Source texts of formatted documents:
-=-=-
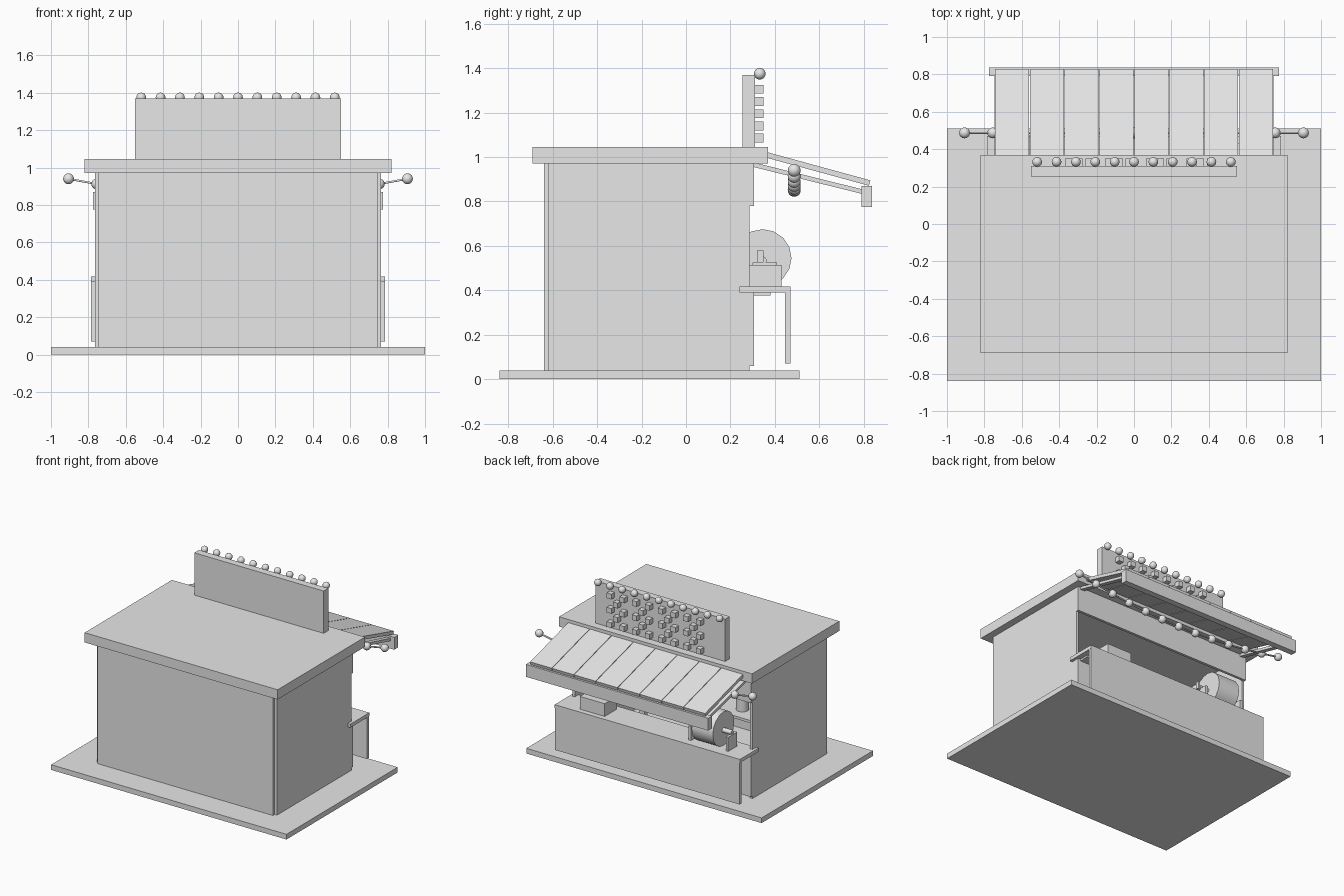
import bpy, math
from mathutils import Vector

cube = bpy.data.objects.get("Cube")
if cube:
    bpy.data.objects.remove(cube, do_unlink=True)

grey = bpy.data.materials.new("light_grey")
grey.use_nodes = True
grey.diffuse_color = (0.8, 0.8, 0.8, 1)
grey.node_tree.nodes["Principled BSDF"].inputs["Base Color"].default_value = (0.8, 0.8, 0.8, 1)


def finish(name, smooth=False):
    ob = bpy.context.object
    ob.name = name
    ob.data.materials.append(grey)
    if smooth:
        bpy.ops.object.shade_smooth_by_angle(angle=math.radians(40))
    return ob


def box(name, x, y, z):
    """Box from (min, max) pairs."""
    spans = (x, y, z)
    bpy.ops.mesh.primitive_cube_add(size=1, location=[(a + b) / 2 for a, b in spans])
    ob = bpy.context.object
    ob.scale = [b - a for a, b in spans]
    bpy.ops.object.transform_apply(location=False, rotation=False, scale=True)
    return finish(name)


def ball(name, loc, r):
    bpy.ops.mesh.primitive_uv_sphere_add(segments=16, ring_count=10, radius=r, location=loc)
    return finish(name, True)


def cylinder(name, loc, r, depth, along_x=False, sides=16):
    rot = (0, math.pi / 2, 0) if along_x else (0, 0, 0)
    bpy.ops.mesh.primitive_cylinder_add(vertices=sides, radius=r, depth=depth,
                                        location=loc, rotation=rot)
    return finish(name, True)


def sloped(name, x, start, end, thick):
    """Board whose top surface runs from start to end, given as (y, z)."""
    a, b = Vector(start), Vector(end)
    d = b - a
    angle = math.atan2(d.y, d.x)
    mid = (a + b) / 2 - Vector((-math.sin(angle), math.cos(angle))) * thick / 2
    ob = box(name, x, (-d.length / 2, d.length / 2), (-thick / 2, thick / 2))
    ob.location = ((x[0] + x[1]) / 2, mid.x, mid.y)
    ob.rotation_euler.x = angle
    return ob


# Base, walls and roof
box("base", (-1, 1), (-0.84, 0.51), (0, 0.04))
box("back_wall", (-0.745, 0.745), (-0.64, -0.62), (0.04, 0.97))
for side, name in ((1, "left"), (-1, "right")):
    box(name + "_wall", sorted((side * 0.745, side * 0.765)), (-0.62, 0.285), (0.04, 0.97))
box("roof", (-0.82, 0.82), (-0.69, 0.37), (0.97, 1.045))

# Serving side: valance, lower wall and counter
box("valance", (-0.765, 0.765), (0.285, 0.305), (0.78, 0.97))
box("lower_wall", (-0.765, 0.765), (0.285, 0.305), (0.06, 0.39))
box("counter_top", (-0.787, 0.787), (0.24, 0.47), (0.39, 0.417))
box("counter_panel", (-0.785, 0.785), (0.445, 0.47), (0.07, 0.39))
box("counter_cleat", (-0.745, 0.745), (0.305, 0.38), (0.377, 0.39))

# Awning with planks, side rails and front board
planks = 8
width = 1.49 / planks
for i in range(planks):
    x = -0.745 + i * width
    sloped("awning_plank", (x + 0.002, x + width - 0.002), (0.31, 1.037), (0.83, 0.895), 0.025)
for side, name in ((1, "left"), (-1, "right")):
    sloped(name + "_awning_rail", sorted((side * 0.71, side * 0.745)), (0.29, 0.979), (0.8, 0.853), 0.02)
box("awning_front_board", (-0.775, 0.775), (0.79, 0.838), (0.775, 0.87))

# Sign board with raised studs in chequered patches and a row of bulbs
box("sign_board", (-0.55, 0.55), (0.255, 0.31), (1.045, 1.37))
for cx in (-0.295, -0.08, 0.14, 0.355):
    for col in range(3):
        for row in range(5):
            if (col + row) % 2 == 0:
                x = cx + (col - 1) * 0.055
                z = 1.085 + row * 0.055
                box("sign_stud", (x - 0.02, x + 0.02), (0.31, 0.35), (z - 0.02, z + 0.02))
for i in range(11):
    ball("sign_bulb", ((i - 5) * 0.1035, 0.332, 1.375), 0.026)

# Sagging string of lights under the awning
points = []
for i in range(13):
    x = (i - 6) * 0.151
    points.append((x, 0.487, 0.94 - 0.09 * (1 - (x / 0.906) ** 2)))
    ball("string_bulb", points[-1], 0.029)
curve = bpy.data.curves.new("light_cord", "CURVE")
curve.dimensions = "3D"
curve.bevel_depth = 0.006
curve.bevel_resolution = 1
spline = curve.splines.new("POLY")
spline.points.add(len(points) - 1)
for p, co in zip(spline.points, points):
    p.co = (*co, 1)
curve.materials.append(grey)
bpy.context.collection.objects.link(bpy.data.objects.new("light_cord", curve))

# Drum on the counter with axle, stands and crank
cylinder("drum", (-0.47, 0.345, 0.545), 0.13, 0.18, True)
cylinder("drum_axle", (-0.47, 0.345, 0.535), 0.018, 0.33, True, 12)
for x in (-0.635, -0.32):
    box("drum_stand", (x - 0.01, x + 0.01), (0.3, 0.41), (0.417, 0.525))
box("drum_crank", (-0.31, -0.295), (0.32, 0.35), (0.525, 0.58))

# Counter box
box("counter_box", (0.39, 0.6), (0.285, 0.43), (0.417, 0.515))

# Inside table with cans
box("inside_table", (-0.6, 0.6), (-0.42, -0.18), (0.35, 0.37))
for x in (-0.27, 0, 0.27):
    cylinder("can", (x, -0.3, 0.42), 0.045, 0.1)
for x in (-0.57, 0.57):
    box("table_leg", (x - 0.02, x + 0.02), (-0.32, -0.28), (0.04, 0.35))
-=-=-
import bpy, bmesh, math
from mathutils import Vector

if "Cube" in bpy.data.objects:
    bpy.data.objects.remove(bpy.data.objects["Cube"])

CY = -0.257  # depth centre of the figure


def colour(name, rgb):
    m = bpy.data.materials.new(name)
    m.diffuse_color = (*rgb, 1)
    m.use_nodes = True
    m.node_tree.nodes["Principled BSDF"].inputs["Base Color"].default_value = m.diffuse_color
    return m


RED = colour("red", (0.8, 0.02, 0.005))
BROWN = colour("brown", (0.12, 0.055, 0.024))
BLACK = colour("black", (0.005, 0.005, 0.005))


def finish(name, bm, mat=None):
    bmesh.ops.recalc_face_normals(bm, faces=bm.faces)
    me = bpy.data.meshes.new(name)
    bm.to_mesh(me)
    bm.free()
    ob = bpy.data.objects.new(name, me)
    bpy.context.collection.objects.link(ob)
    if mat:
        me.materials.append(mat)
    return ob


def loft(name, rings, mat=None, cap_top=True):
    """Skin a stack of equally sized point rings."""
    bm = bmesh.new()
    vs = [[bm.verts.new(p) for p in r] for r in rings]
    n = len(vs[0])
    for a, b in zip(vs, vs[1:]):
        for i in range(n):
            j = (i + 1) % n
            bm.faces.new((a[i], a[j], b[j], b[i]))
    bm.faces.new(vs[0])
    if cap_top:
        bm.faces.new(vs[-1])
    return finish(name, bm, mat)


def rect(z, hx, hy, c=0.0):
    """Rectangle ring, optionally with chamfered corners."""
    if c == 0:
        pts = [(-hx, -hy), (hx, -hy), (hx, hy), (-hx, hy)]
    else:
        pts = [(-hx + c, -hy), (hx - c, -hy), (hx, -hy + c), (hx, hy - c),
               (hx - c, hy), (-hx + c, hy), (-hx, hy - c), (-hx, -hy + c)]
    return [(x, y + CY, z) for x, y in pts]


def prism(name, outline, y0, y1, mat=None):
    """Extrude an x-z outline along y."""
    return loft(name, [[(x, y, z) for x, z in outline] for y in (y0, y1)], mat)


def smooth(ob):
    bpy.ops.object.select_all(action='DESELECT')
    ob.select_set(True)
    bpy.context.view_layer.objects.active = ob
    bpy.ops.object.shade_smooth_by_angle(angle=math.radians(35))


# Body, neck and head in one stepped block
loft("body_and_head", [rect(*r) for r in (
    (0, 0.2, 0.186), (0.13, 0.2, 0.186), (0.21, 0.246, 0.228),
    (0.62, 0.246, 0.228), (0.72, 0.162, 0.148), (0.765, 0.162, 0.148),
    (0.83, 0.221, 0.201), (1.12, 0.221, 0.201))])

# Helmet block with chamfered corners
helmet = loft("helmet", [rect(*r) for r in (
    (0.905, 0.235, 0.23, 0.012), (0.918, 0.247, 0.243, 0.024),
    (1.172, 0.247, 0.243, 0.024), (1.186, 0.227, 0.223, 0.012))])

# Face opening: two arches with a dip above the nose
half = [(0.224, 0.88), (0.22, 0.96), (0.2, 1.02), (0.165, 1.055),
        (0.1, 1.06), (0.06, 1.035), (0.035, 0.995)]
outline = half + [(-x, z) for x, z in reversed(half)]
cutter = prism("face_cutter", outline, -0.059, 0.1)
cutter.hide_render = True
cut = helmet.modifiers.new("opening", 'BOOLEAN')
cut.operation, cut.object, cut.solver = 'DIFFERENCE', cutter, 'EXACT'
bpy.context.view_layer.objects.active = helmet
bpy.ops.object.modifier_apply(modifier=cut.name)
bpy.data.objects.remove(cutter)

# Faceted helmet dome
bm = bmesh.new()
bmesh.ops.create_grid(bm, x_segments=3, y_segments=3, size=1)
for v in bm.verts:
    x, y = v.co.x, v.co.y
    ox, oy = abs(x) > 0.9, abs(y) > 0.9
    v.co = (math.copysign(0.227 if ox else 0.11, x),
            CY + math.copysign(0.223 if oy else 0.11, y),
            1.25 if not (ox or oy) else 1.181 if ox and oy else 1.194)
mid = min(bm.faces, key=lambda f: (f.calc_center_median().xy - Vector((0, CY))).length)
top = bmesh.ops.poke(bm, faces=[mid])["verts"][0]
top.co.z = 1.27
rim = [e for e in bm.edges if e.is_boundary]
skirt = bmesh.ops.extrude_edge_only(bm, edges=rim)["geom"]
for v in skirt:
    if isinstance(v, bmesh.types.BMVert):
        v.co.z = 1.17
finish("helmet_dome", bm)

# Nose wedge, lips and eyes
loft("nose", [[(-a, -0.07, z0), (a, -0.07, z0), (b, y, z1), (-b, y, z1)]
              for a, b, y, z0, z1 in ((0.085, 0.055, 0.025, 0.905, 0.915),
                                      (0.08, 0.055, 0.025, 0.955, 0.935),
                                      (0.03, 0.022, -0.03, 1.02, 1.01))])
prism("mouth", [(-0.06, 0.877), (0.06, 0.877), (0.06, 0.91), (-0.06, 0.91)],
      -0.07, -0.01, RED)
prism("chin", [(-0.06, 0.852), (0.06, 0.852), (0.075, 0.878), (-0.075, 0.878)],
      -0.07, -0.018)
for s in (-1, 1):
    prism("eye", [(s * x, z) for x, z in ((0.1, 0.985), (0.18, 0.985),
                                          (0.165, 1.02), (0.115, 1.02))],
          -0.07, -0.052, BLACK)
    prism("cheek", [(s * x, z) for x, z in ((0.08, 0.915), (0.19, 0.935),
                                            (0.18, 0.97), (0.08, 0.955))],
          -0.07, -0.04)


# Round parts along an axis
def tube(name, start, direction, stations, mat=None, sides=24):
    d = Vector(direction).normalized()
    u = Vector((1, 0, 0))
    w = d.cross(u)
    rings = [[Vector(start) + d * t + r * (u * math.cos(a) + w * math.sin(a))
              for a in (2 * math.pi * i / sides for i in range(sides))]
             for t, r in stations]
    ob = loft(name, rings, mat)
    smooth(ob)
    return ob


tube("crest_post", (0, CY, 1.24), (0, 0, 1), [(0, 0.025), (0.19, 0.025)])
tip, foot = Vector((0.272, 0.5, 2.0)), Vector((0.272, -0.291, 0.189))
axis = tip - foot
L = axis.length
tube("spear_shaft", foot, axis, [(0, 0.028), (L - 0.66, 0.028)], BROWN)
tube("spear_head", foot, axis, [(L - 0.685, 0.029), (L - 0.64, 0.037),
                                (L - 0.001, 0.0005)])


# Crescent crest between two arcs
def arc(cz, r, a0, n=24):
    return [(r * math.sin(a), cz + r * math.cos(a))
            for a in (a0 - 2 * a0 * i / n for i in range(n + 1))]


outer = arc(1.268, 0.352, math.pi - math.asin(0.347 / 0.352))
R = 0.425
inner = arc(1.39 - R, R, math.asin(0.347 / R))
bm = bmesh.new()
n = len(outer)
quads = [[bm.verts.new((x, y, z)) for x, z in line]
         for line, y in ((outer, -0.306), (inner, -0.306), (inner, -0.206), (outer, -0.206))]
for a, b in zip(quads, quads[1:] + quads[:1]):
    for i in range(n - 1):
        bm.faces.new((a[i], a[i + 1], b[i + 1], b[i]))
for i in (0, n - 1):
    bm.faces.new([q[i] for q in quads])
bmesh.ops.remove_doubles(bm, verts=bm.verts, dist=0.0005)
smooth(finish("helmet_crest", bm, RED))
-=-=-
What you are asked to do:
Copy only this part of the entries above: the line with "0.02, z + 0.02))", the line with "spline.points.add(len(points) - 1)", and the lines between, all exactly as written.

Response for this exercise:
                box("sign_stud", (x - 0.02, x + 0.02), (0.31, 0.35), (z - 0.02, z + 0.02))
for i in range(11):
    ball("sign_bulb", ((i - 5) * 0.1035, 0.332, 1.375), 0.026)

# Sagging string of lights under the awning
points = []
for i in range(13):
    x = (i - 6) * 0.151
    points.append((x, 0.487, 0.94 - 0.09 * (1 - (x / 0.906) ** 2)))
    ball("string_bulb", points[-1], 0.029)
curve = bpy.data.curves.new("light_cord", "CURVE")
curve.dimensions = "3D"
curve.bevel_depth = 0.006
curve.bevel_resolution = 1
spline = curve.splines.new("POLY")
spline.points.add(len(points) - 1)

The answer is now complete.